Austria’s Kurz ready to contribute to EU-Belarus thaw

A monument to Austrian victims of Nazism in the memorial complex Trastsyanets was opened on March, 28. Was it the only purpose of Austrian Chancellor Sebastian Kurz’s visit to Belarus?

Earlier, when being Minister of Foreign Affairs of Austria, Kurz promised to improve relations between Belarus and the European Union. Will it help Minsk and is there much of Austrian investment in Belarus?

The Austrian company Voest-Alpine contributed to the establishment of Zhlobin Metallurgical Plant which is a showpiece of Belarusian industry. The Austrians own all the shares of Belarusian mobile network operator Velcom, a generous sponsor of cultural and sporting events.

“Austria pushed for the lifting of sanctions against Russia. Even in Soviet times, Austria managed to develop business relations with the USSR. We know about its investing in Belarus, i.e. we are aware of this country’s special position in the policy towards non-democratic countries,” Belarusian political analyst Ales Lahvinets said.

One-third of the Kupala insurance company’s capital is Austria’s. Belarus has become the second country (after Russia), where the largest Austrian wood processing company Kronospan came to. Austria’s Investment in Belarus exceeded one billion dollars. Belarus’ Priorbank is a daughter of Raffeisenbank through which the Austrian holiday of Alyaksandr Lukashenka (who was then banned from entering the EU) was paid 17 years ago.

“The West is eager to bring Belarus from the tutelage of Russia, to weaken their relations, to strengthen its influence.

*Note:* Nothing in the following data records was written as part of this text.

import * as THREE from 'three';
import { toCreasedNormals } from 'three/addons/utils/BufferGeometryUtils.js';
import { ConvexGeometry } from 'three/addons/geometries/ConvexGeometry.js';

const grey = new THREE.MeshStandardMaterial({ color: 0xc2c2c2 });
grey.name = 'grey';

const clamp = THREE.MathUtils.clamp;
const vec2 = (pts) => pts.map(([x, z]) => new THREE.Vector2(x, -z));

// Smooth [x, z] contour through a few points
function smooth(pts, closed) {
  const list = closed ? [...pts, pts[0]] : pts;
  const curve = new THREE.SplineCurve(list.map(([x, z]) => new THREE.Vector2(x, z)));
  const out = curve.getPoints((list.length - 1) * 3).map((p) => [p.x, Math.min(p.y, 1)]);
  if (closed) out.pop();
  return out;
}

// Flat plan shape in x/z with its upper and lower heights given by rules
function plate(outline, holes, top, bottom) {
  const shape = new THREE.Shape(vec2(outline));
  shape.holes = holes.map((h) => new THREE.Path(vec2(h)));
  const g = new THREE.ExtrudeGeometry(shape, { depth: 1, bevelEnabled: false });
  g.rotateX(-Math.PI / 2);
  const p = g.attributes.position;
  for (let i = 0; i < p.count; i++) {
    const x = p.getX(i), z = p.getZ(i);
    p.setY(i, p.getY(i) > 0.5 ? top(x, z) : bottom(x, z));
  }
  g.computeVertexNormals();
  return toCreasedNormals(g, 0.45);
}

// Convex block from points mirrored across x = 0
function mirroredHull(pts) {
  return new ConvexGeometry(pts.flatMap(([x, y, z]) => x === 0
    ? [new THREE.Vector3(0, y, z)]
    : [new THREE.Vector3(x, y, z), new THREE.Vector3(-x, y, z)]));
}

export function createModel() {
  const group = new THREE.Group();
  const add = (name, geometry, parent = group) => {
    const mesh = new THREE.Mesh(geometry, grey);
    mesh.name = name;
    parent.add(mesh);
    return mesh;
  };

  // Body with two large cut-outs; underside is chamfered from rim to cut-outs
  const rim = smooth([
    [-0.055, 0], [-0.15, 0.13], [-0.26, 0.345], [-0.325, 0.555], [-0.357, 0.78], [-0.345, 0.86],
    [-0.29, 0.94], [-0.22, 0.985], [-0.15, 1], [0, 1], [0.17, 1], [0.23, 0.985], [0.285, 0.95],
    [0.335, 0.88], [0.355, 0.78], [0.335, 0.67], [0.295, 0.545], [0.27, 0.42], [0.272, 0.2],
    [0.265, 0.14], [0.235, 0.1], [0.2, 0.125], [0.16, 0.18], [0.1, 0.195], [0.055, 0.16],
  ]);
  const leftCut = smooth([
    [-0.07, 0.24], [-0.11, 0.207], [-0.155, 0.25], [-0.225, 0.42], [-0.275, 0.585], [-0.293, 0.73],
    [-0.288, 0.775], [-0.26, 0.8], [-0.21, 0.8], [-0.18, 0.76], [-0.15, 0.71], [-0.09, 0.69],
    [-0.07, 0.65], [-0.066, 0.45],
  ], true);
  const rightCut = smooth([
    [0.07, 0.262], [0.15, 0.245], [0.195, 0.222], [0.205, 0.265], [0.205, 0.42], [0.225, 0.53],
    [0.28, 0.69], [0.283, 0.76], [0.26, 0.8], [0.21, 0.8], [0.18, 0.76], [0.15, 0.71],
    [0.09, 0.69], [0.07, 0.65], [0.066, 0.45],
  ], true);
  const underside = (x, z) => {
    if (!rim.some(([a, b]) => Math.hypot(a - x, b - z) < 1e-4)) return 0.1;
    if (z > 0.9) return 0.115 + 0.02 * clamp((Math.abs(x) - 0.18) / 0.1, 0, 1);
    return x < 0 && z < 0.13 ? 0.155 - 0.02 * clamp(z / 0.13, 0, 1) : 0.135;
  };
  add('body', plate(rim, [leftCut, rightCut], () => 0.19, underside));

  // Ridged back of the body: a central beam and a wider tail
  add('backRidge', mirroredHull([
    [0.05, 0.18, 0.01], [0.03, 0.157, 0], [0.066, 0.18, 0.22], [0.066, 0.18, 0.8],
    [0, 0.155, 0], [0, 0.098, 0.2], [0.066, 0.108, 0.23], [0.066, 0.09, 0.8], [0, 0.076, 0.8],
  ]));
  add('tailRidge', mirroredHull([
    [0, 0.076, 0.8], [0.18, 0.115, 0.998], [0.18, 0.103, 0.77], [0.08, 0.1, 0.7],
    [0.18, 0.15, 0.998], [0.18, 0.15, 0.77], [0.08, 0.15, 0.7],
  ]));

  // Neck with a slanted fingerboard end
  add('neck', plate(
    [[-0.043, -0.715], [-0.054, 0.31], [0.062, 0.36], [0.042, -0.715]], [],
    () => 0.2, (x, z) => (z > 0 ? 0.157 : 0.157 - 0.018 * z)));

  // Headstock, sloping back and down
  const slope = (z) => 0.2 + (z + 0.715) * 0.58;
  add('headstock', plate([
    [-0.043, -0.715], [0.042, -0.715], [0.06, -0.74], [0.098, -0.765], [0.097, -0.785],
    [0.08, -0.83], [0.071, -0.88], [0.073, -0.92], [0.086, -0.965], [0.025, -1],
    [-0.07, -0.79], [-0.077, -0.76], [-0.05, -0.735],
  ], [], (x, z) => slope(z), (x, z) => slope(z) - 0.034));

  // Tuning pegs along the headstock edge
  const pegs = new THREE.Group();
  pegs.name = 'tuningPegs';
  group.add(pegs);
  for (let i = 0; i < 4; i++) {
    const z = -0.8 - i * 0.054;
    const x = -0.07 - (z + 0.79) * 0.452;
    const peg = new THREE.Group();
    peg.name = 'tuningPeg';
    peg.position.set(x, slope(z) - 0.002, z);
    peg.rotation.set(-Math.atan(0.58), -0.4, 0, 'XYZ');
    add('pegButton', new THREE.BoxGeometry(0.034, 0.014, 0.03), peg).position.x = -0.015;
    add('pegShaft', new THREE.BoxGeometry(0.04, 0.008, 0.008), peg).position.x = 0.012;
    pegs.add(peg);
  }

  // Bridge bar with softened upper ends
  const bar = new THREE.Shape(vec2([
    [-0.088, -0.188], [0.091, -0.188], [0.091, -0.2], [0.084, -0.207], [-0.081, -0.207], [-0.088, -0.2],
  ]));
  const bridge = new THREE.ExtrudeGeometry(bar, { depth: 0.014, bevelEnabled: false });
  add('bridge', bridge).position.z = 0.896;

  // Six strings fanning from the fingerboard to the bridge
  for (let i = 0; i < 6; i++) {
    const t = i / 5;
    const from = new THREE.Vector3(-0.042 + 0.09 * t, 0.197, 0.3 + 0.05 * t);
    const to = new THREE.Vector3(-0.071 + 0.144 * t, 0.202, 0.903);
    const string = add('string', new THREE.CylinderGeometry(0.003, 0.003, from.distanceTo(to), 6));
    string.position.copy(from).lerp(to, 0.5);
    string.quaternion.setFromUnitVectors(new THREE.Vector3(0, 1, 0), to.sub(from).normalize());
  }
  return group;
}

But Merkel, for example, cannot arrive, as Belarus is a totalitarian country,” Belarusian economist Leanid Zaika explains.

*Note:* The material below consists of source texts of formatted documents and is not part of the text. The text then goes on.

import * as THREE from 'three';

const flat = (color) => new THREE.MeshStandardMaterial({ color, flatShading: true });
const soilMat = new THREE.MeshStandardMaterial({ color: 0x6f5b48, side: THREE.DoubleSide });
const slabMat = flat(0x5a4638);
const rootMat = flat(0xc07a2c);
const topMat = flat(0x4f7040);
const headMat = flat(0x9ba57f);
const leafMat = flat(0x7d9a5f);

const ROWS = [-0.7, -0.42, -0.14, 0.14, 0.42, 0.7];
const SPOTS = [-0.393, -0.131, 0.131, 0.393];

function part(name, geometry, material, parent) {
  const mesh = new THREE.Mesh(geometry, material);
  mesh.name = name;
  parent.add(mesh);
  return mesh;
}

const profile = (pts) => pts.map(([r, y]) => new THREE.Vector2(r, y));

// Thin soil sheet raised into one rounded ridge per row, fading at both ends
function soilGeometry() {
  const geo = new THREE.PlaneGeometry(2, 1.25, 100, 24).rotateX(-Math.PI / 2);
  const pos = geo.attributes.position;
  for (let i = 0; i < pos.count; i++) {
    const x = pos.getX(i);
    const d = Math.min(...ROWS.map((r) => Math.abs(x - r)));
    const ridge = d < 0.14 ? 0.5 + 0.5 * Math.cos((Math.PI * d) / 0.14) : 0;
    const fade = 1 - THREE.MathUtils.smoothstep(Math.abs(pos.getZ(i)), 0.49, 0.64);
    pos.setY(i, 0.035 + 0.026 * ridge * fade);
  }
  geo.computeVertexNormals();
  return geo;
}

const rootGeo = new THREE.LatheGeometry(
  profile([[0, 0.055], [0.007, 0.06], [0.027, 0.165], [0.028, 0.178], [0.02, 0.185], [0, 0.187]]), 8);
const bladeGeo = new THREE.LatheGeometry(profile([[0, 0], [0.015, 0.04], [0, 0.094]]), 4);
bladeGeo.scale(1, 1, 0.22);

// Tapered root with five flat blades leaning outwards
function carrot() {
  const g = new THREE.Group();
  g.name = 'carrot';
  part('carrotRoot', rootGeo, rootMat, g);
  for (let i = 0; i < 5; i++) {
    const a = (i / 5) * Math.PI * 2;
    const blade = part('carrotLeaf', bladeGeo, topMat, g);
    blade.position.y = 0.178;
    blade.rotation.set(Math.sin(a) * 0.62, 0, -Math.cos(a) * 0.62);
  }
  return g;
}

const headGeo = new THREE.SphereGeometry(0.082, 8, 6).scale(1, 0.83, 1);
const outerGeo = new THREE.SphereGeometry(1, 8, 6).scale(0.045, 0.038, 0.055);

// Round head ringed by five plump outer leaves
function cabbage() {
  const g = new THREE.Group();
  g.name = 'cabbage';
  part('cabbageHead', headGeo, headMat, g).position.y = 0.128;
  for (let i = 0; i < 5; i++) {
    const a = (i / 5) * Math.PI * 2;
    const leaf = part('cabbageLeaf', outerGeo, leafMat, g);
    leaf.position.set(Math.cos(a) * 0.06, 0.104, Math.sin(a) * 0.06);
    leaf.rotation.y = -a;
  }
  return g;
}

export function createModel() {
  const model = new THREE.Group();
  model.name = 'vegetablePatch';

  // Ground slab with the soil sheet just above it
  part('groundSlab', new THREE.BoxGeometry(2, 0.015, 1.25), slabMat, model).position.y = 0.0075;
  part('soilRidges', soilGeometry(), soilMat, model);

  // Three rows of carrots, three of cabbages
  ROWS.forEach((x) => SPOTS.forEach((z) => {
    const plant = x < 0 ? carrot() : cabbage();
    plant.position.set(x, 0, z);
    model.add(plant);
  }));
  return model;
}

Selling their products to Belarus and blinking at the political image of the country is the essence of Austria’s position. And Lukashenka’s guest will not give any account of his visit.

“Lukashenka is taking advantage of Vienna’s line which is not hard enough. At the moment, he needs contacts with the West, but he is looking for partners who will not raise the bar when it comes to human rights and democracy issues,” Lahvinets believes.

Apparently, Alyaksandr Lukashenka and Sebastian Kurtz can well afford to see each other. It is the third time that the Belarusian leader has met the Austrian Chancellor. Although there are 1,200 kilometres between Minsk and Vienna share a 1,200 km, the sides do have things in common, those of both economic and historical nature.

“Today, we are united in our wrench of the past, the call of conscience and responsibility for the fate of future generations,” Lukashenka said when taking part in unveiling the monument in Trastsyanets.